The entrance of the Amazonian warrior is instantly rousing, but lest we gong the feminist drum too loudly, it’s more than a little distressing that Wonder Woman has the scantest of screen time and is mostly presented in cleavage-bearing gowns; mostly serving as window dressing for Wayne. It would have been a treat had Diana Prince been granted a few moments of legitimate agency of her own. The same could be said of Adams’ Lois Lane or for the character of Senator Finch (played by the always-welcome Holly Hunter), who questions the unilateral missions of Superman, both of whom are saddled with equally joyless side stories of their own.

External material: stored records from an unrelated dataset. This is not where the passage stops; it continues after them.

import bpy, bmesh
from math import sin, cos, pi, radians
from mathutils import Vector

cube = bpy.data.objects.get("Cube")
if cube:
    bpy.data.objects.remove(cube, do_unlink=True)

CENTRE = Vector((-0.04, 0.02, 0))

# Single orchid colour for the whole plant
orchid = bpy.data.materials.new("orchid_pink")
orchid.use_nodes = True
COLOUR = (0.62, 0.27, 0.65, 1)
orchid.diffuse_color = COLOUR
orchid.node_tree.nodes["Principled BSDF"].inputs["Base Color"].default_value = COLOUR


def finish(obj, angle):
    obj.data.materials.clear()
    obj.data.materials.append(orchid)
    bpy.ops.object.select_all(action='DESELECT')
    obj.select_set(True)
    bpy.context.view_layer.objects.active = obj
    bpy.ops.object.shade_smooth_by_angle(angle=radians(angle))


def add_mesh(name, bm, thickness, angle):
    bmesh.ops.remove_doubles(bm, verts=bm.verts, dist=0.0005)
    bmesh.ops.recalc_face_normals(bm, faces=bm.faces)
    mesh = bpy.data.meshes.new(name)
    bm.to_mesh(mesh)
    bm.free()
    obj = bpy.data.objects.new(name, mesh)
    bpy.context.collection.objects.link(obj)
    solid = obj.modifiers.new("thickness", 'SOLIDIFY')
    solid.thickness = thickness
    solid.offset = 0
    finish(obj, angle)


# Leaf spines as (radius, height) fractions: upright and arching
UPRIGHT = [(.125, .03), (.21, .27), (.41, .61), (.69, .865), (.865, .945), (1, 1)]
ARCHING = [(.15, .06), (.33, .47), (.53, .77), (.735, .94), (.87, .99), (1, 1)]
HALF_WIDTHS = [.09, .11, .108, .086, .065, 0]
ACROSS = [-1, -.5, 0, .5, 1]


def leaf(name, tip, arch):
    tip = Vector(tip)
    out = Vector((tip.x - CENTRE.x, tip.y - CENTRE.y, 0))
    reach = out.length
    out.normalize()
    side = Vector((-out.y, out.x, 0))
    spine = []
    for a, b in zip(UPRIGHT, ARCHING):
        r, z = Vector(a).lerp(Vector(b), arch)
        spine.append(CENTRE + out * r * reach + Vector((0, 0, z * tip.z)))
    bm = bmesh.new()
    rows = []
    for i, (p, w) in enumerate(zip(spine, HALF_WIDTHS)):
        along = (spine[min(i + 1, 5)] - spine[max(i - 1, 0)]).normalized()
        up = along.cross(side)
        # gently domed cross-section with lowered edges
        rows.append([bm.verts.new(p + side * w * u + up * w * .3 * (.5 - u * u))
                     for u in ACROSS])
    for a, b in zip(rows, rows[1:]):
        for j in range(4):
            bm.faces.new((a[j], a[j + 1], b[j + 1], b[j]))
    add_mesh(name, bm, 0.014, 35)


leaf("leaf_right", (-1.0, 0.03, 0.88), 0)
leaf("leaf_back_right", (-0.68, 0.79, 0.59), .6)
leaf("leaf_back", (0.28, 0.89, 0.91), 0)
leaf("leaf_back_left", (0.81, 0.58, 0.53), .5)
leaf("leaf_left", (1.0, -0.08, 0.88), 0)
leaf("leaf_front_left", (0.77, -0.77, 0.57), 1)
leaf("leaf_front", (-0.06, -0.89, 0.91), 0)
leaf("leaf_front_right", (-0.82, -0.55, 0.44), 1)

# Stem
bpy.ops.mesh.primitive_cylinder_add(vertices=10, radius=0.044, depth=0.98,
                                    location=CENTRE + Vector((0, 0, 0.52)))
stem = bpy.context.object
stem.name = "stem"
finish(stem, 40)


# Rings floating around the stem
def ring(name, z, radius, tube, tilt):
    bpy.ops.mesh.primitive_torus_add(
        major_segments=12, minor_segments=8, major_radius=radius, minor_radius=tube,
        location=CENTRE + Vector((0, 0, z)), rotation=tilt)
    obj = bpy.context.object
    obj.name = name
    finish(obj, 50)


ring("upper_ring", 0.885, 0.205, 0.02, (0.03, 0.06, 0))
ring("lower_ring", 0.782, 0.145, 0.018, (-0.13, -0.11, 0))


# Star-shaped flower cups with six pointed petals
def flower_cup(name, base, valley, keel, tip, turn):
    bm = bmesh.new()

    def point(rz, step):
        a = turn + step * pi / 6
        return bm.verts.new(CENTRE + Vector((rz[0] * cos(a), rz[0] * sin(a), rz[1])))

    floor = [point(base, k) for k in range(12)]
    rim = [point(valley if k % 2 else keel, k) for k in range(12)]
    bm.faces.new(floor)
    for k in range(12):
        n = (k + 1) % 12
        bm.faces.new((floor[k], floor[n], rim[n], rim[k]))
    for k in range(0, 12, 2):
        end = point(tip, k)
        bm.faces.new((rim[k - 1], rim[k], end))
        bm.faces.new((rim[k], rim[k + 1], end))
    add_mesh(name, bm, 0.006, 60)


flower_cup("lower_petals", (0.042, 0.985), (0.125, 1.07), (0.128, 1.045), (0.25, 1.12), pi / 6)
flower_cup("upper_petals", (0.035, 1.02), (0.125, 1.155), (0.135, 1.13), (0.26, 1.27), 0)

The most depressing aspect of Batman v Superman lies in its contrast between tone and style. The characters and their consistent dourness make the proceedings super unpleasant but the filmmaking palette is ambitious and meticulously crafted from a team of artisans who clearly put tremendous care into every shot. Visually, this isn’t a paint-by-numbers, blander-than-bland movie on terms of conception (in sharp contrast to how some of the Marvel features look and sound). There’s evocative flourishes that flood specific frames in sometimes fascinating ways – Snyder may not be a great storyteller but he’s nearly always an interesting visual stylist. Not everything is attractive to the eyes or ears, but there’s an acutely clear and careful consideration of all of the movie’s production elements – production design, sound mix, score, visual effects. If they had just removed the two whinny d-bags from its center, there might have been great potential here.
Verdict: 1 out of 5
Joyless and criminally too long, Batman v Superman hopes to ignite the start of a long-in-tooth DC Cinematic Universe but director Zack Snyder offers little by way of escapism. Instead, we get a relentlessly bleak and altogether off-putting variant of two of the most treasured characters in history. They brood, they fight and we all lose.